Al Rosen was born (guess where?) in Spartanburg. His life was the stuff about which movies were made: Navy Lieutenant in WWII (He navigated an assault boat in the initial landing on Okinawa in the bitter battle for the island.), professional boxer, stockbroker, and baseball executive. (In 1978 he became President/CEO of the Yankees (1978–79), then the Astros (1980–85), then president and general manager of the Giants (1985–92).) While many a legend is celebrated about Sandy Koufax’s bravado and of Hank Greenberg’s refusal to allow an anti-Semitic barb to go unanswered, Rosen was that and more. Rosen challenged an opposing player who had “slurred [his] religion” to fight him under the stands. And during a game, when Red Sox bench player Matt Batts taunted Rosen with anti-Semitic names, Rosen called time and left his position on the field to confront Batts. Hank Greenberg recalled that Rosen “wanted to go into the stands and murder” fans who hurled anti-Semitic insults at him. For this reason alone he was called the “Hebrew Hammer!”
By comparison, while Johnny Kling was a fine ball player, his “Jewishness” was quite questionable. Like Rosen, he led a decent and productive life. Baseball player: owner of a baseball team where he desegregated the stands so blacks could sit with whites freely and without recrimination and an owner of a legendary hotel and billiard parlor which gained a national reputation. As for his Jewishness, the picture is less clear. Historians have debated his ethnicity for nearly a century. While his wife and children were undoubtedly Jewish (they were married by a rabbi), Kling’s identity has been sidelined for decades. Rumors abounded that his wife falsely claimed he converted to Christianity to better his chances of making it into the Hall of Fame. Bogen is a retired Chicago psychiatrist and author of the recently published book, “Johnny Kling: A Baseball Biography” (McFarland & Company). A lifelong Chicago Cubs fan, Bogen maintains that Kling, the hub of the 1906-10 Cubs, “deserves to be recognized as the first Jewish baseball star. Not Greenberg.”

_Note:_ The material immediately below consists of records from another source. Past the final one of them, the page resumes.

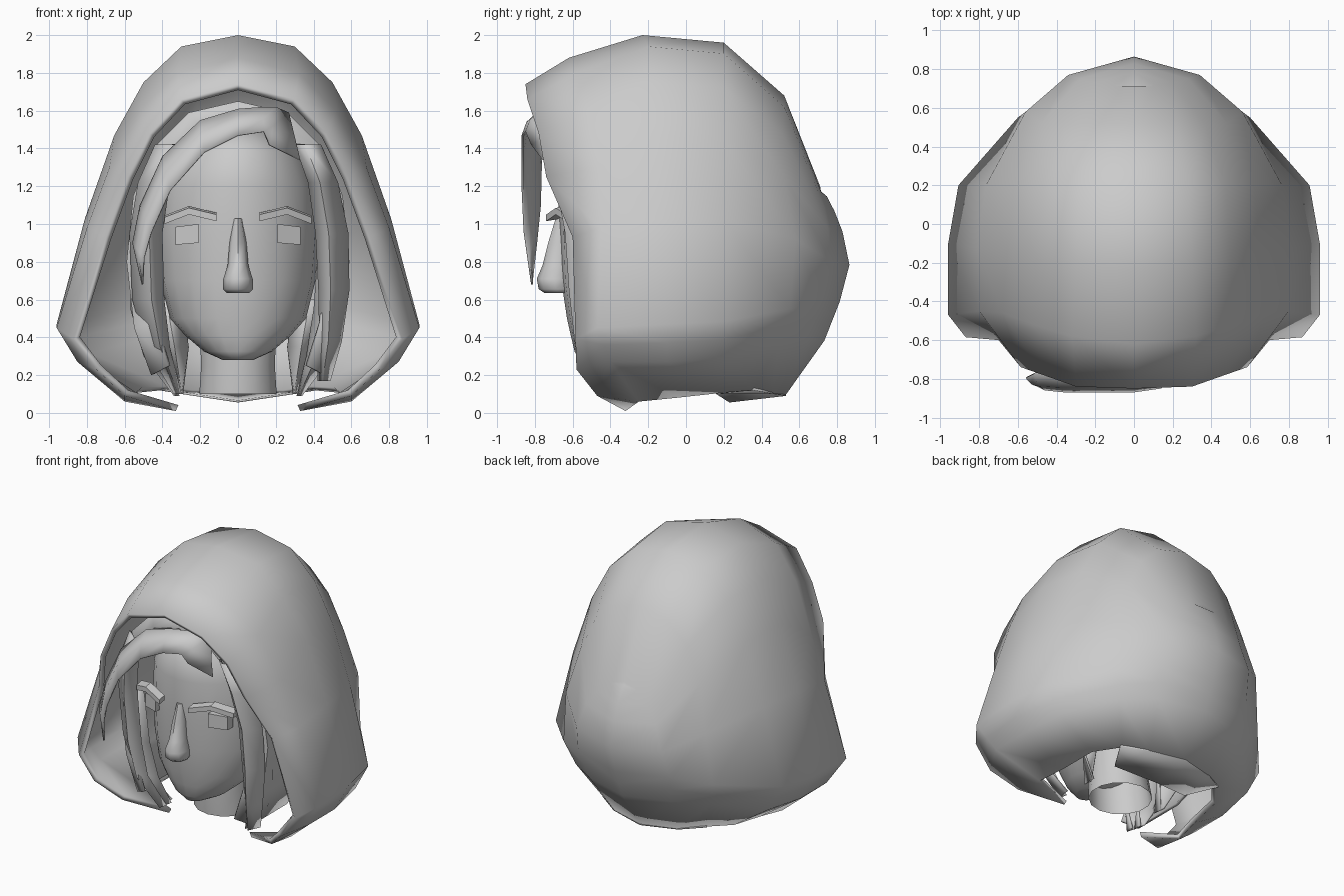
import bpy, bmesh, math

if "Cube" in bpy.data.objects:
    bpy.data.objects.remove(bpy.data.objects["Cube"])

GREY = bpy.data.materials.new("grey")
GREY.diffuse_color = (0.6, 0.6, 0.6, 1)
GREY.use_nodes = True
GREY.node_tree.nodes["Principled BSDF"].inputs["Base Color"].default_value = GREY.diffuse_color


def make(name, verts, faces, thick=0, mirror=False, offset=-1, angle=40):
    """Mesh object with clean normals, optional mirror and thickness, smooth shaded."""
    me = bpy.data.meshes.new(name)
    me.from_pydata(verts, [], faces)
    bm = bmesh.new()
    bm.from_mesh(me)
    bmesh.ops.remove_doubles(bm, verts=bm.verts, dist=0.0005)
    bmesh.ops.recalc_face_normals(bm, faces=bm.faces)
    bm.to_mesh(me)
    bm.free()
    me.materials.append(GREY)
    ob = bpy.data.objects.new(name, me)
    bpy.context.collection.objects.link(ob)
    if mirror:
        m = ob.modifiers.new("mirror", 'MIRROR')
        m.use_clip = True
    if thick:
        s = ob.modifiers.new("thickness", 'SOLIDIFY')
        s.thickness, s.offset = thick, offset
    bpy.ops.object.select_all(action='DESELECT')
    bpy.context.view_layer.objects.active = ob
    ob.select_set(True)
    bpy.ops.object.shade_smooth_by_angle(angle=math.radians(angle))
    return ob


def loft(name, rows, closed=False, caps=True, **kw):
    """Skin rows of equal point count; closed rows get end caps."""
    n = len(rows[0])
    verts = [p for r in rows for p in r]
    faces = [(i * n + j, i * n + (j + 1) % n, (i + 1) * n + (j + 1) % n, (i + 1) * n + j)
             for i in range(len(rows) - 1) for j in range(n if closed else n - 1)]
    if closed and caps:
        faces += [tuple(range(n)), tuple(range((len(rows) - 1) * n, len(rows) * n))]
    return make(name, verts, faces, **kw)


def rings(name, spec, n=16, **kw):
    """Loft of horizontal ellipses given as (z, half width, front y, back y)."""
    rows = [[(w * math.sin(2 * math.pi * k / n),
              (f + b) / 2 - (b - f) / 2 * math.cos(2 * math.pi * k / n), z)
             for k in range(n)] for z, w, f, b in spec]
    return loft(name, rows, closed=True, **kw)


# Hood: half arches from the front opening to the back seam
opening = [(0, -.85, 1.74), (.3, -.84, 1.66), (.47, -.78, 1.48), (.585, -.74, 1.25),
           (.7, -.6, .93), (.87, -.585, .39), (.6, -.47, .09), (.33, -.32, .01)]
brow = [(0, -.62, 1.88), (.32, -.58, 1.8), (.52, -.52, 1.6), (.68, -.46, 1.3),
        (.8, -.45, .98), (.96, -.47, .45), (.85, -.4, .27), (.6, -.25, .06)]
crown = [(0, -.23, 2), (.3, -.2, 1.94), (.5, -.2, 1.75), (.655, -.15, 1.47),
         (.81, -.13, 1.03), (.96, -.1, .47), (.85, -.1, .27), (.56, -.05, .08)]
rear = [(x * .945, .2, z * .965 + .03) for x, y, z in crown]
nape = [(0, .52, 1.68), (.22, .52, 1.62), (.37, .51, 1.48), (.48, .52, 1.25),
        (.56, .58, .92), (.6, .55, .55), (.54, .49, .37), (.4, .36, .12)]
tail = [(0, .71, 1.2), (.11, .715, 1.17), (.2, .73, 1.09), (.28, .75, .98),
        (.34, .77, .8), (.37, .71, .6), (.33, .64, .39), (.25, .46, .1)]
seam = [(0, y + .28 * x, z * .98) for x, y, z in tail]
rows = [opening, brow, crown, rear, nape, tail, seam]
for r in rows:  # extra point near the lower corner
    mid = tuple((a + b) / 2 for a, b in zip(r[5], r[6]))
    r.insert(6, (.75, -.58, .23) if r is opening else mid)
hood = loft("hood", rows, mirror=True, thick=.035, angle=50)
hood.modifiers["thickness"].use_even_offset = True

# Folded hem closing the underside at the nape
make("hood_hem", [(0, .23, .055), (.3, .16, .1), (.42, .36, .12), (.26, .46, .1), (0, .53, .09)],
     [(0, 1, 4), (1, 2, 3), (1, 3, 4)], mirror=True, thick=.012, offset=1)

# Head, neck and nose
rings("head", [(.28, .08, -.56, -.35), (.325, .18, -.59, -.25), (.41, .28, -.61, -.1),
               (.5, .36, -.63, .05), (.7, .41, -.66, .2), (.95, .43, -.67, .25),
               (1.2, .41, -.68, .25), (1.38, .33, -.66, .2), (1.48, .2, -.55, .1),
               (1.52, .06, -.35, -.1)], n=20, angle=60)
rings("neck", [(.1, .21, -.35, .07), (.25, .2, -.36, .04), (.5, .21, -.36, .04)], n=14, caps=False)
rings("nose", [(.635, .06, -.75, -.6), (.655, .08, -.78, -.6), (.71, .078, -.79, -.6),
               (.78, .055, -.76, -.6), (.9, .045, -.73, -.6), (1.03, .025, -.69, -.6)],
      n=8, angle=60)

# Eyes as slim blocks, eyebrows as bent bars
for side, s in (("left", -1), ("right", 1)):
    loft(side + "_eye", [[(s * x, y, z0), (s * x, y, z1), (s * x, y + .06, z1), (s * x, y + .06, z0)]
                         for x, y, z0, z1 in ((.21, -.645, .9, 1.0), (.33, -.59, .89, .985))],
         closed=True, angle=20)
    loft(side + "_eyebrow", [[(s * x, y, z), (s * x, y, z + .035),
                              (s * x, y + .06, z + .045), (s * x, y + .06, z + .01)]
                             for x, y, z in ((.115, -.74, 1.015), (.26, -.69, 1.05), (.39, -.61, 1.0))],
         closed=True, angle=20)

# Hair mass: an arch between face and hood, running back over the skull
half = [(.46, .2), (.55, .45), (.59, .8), (.555, 1.15), (.45, 1.4), (.26, 1.59)]
arch = [(-x, z) for x, z in half] + [(0, 1.65)] + [(x, z) for x, z in reversed(half)]
loft("hair_mass", [[(x * k, y - .18 * max(0, z - 1), z * (1 - d) + d * .8) for x, z in arch]
                   for k, y, d in ((.8, -.57, .08), (1, -.5, 0), (1, -.1, 0), (.85, .3, .08), (.4, .5, .5))],
     thick=.02)

# Swept fringe: (outer x, z, inner x, z, y) from the brow to a pointed tip on the left
fringe = [(.27, 1.59, .33, 1.34, -.76), (.2, 1.62, .17, 1.42, -.82), (.13, 1.62, .14, 1.49, -.85),
          (0, 1.61, 0, 1.47, -.87), (-.2, 1.55, -.18, 1.38, -.87), (-.4, 1.36, -.36, 1.18, -.87),
          (-.52, 1.1, -.46, .96, -.86), (-.56, .9, -.5, .82, -.84), (-.51, .68, -.506, .68, -.82)]
loft("fringe", [[(a + (c - a) * t, e + .1 * (1 - t) ** 2 * min(1, (b - .68) * 2), b + (d - b) * t)
                 for a, b, c, d, e in fringe] for t in (0, .5, 1)], thick=.012)


def lock(name, s, spec):
    """Curved strand from rows of (z, inner x, outer x, y), bulging to the front."""
    loft(name, [[(s * a, y + .03, z), (s * (a * .6 + b * .4), y - .03, z), (s * b, y + .06, z)]
                for z, a, b, y in spec], thick=.015)


# Side locks hanging beside the face
right_front = [(1.42, .3, .44, -.68), (1.22, .37, .53, -.66), (.95, .41, .585, -.61),
               (.65, .425, .59, -.59), (.38, .43, .55, -.56), (.17, .42, .49, -.5)]
left_front = [(1.42, .28, .44, -.68), (1.22, .36, .53, -.66), (.95, .4, .575, -.61),
              (.6, .39, .56, -.58), (.35, .36, .49, -.55), (.1, .3, .34, -.42)]
for side, s, front in (("left", -1, left_front), ("right", 1, right_front)):
    lock(side + "_front_lock", s, front)
    lock(side + "_back_lock", s, [(.95, .43, .57, -.5), (.55, .4, .57, -.47), (.3, .36, .5, -.43),
                                  (.09, .31, .34, -.35)])
    lock(side + "_nape_lock", s, [(.6, .3, .5, -.1), (.35, .26, .45, -.1), (.1, .29, .31, -.12)])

After spending an hour researching this history, I must plead what my teacher called “Historical agnosticism,” a fancy way of saying “I have no idea!”
However, this “Tale of the Two Jews” does give me pause. If Kling was Jewish, he clung loosely to his heritage while Rosen did cling on to his heritage unashamedly and proudly.
He was the truest champion on the field and off, standing tall, holding the line against all those who sought to diminish him and his faith.
By the time this writing reaches your eyes we may well know who has won or who will most likely win the series, The Cubs or Cleveland, both deserving, both worthy. I imagine both Rosen and Kling will be watching the games from on high.
Rabbi Yossi Liebowitz D.D.